_EXERCISE AIM:_
This exercise calls for every record to be set down again, exactly and in full.

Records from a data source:
BEGIN
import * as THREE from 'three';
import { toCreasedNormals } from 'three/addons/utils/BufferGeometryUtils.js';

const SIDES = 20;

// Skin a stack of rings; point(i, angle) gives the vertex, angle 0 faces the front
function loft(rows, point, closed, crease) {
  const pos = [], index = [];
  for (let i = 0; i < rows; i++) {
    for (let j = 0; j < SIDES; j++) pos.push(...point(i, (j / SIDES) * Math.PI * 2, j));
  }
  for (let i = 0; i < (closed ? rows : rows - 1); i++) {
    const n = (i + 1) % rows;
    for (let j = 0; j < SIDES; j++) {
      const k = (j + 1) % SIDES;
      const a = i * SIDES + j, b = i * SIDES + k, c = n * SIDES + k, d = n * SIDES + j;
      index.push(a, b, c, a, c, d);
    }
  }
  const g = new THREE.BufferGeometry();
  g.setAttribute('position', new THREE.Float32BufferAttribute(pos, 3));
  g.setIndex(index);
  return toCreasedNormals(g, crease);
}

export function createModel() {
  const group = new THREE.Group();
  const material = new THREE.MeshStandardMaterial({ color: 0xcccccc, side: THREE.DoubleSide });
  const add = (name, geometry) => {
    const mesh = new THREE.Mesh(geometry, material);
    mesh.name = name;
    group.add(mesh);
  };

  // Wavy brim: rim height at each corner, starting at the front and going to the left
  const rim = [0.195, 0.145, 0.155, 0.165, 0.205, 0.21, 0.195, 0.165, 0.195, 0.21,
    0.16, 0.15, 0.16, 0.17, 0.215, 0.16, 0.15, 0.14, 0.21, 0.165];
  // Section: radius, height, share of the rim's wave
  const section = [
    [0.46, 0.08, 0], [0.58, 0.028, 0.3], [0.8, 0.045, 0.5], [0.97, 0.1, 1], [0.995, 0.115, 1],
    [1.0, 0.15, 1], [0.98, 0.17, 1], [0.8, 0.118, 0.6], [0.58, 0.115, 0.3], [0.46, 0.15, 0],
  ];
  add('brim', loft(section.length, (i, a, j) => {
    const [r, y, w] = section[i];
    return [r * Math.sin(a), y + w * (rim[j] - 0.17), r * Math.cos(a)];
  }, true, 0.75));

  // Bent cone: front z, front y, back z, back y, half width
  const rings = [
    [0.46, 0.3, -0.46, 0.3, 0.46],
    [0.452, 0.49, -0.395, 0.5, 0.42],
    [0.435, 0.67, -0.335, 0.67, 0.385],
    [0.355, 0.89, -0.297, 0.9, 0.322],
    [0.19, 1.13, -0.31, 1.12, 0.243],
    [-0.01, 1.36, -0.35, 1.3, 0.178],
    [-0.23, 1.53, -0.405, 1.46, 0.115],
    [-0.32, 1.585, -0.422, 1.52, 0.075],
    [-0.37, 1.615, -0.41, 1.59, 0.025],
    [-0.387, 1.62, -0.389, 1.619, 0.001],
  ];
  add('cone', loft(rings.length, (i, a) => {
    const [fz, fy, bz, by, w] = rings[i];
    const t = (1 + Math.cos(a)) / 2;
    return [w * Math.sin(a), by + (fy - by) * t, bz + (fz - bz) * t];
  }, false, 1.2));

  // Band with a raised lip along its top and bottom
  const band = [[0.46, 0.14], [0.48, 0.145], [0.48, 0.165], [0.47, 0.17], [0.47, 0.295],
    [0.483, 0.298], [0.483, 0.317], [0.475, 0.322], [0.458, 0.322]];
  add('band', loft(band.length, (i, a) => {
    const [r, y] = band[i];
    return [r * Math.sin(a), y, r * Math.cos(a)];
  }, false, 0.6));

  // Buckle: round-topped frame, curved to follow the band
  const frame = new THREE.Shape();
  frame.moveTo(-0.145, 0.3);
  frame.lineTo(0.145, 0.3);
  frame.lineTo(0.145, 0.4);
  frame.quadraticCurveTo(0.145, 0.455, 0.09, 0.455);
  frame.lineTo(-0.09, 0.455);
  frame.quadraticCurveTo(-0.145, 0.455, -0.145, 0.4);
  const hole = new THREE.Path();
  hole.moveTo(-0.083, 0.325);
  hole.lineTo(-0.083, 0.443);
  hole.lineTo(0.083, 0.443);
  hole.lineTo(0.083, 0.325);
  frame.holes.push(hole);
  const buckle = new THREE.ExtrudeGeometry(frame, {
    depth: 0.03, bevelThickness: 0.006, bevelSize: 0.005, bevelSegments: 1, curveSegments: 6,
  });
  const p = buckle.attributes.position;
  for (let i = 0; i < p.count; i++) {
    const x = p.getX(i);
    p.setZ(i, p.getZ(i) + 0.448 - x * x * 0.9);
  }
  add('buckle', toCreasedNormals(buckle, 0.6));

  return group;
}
END
_EXERCISE RESPONSE:_
import * as THREE from 'three';
import { toCreasedNormals } from 'three/addons/utils/BufferGeometryUtils.js';

const SIDES = 20;

// Skin a stack of rings; point(i, angle) gives the vertex, angle 0 faces the front
function loft(rows, point, closed, crease) {
  const pos = [], index = [];
  for (let i = 0; i < rows; i++) {
    for (let j = 0; j < SIDES; j++) pos.push(...point(i, (j / SIDES) * Math.PI * 2, j));
  }
  for (let i = 0; i < (closed ? rows : rows - 1); i++) {
    const n = (i + 1) % rows;
    for (let j = 0; j < SIDES; j++) {
      const k = (j + 1) % SIDES;
      const a = i * SIDES + j, b = i * SIDES + k, c = n * SIDES + k, d = n * SIDES + j;
      index.push(a, b, c, a, c, d);
    }
  }
  const g = new THREE.BufferGeometry();
  g.setAttribute('position', new THREE.Float32BufferAttribute(pos, 3));
  g.setIndex(index);
  return toCreasedNormals(g, crease);
}

export function createModel() {
  const group = new THREE.Group();
  const material = new THREE.MeshStandardMaterial({ color: 0xcccccc, side: THREE.DoubleSide });
  const add = (name, geometry) => {
    const mesh = new THREE.Mesh(geometry, material);
    mesh.name = name;
    group.add(mesh);
  };

  // Wavy brim: rim height at each corner, starting at the front and going to the left
  const rim = [0.195, 0.145, 0.155, 0.165, 0.205, 0.21, 0.195, 0.165, 0.195, 0.21,
    0.16, 0.15, 0.16, 0.17, 0.215, 0.16, 0.15, 0.14, 0.21, 0.165];
  // Section: radius, height, share of the rim's wave
  const section = [
    [0.46, 0.08, 0], [0.58, 0.028, 0.3], [0.8, 0.045, 0.5], [0.97, 0.1, 1], [0.995, 0.115, 1],
    [1.0, 0.15, 1], [0.98, 0.17, 1], [0.8, 0.118, 0.6], [0.58, 0.115, 0.3], [0.46, 0.15, 0],
  ];
  add('brim', loft(section.length, (i, a, j) => {
    const [r, y, w] = section[i];
    return [r * Math.sin(a), y + w * (rim[j] - 0.17), r * Math.cos(a)];
  }, true, 0.75));

  // Bent cone: front z, front y, back z, back y, half width
  const rings = [
    [0.46, 0.3, -0.46, 0.3, 0.46],
    [0.452, 0.49, -0.395, 0.5, 0.42],
    [0.435, 0.67, -0.335, 0.67, 0.385],
    [0.355, 0.89, -0.297, 0.9, 0.322],
    [0.19, 1.13, -0.31, 1.12, 0.243],
    [-0.01, 1.36, -0.35, 1.3, 0.178],
    [-0.23, 1.53, -0.405, 1.46, 0.115],
    [-0.32, 1.585, -0.422, 1.52, 0.075],
    [-0.37, 1.615, -0.41, 1.59, 0.025],
    [-0.387, 1.62, -0.389, 1.619, 0.001],
  ];
  add('cone', loft(rings.length, (i, a) => {
    const [fz, fy, bz, by, w] = rings[i];
    const t = (1 + Math.cos(a)) / 2;
    return [w * Math.sin(a), by + (fy - by) * t, bz + (fz - bz) * t];
  }, false, 1.2));

  // Band with a raised lip along its top and bottom
  const band = [[0.46, 0.14], [0.48, 0.145], [0.48, 0.165], [0.47, 0.17], [0.47, 0.295],
    [0.483, 0.298], [0.483, 0.317], [0.475, 0.322], [0.458, 0.322]];
  add('band', loft(band.length, (i, a) => {
    const [r, y] = band[i];
    return [r * Math.sin(a), y, r * Math.cos(a)];
  }, false, 0.6));

  // Buckle: round-topped frame, curved to follow the band
  const frame = new THREE.Shape();
  frame.moveTo(-0.145, 0.3);
  frame.lineTo(0.145, 0.3);
  frame.lineTo(0.145, 0.4);
  frame.quadraticCurveTo(0.145, 0.455, 0.09, 0.455);
  frame.lineTo(-0.09, 0.455);
  frame.quadraticCurveTo(-0.145, 0.455, -0.145, 0.4);
  const hole = new THREE.Path();
  hole.moveTo(-0.083, 0.325);
  hole.lineTo(-0.083, 0.443);
  hole.lineTo(0.083, 0.443);
  hole.lineTo(0.083, 0.325);
  frame.holes.push(hole);
  const buckle = new THREE.ExtrudeGeometry(frame, {
    depth: 0.03, bevelThickness: 0.006, bevelSize: 0.005, bevelSegments: 1, curveSegments: 6,
  });
  const p = buckle.attributes.position;
  for (let i = 0; i < p.count; i++) {
    const x = p.getX(i);
    p.setZ(i, p.getZ(i) + 0.448 - x * x * 0.9);
  }
  add('buckle', toCreasedNormals(buckle, 0.6));

  return group;
}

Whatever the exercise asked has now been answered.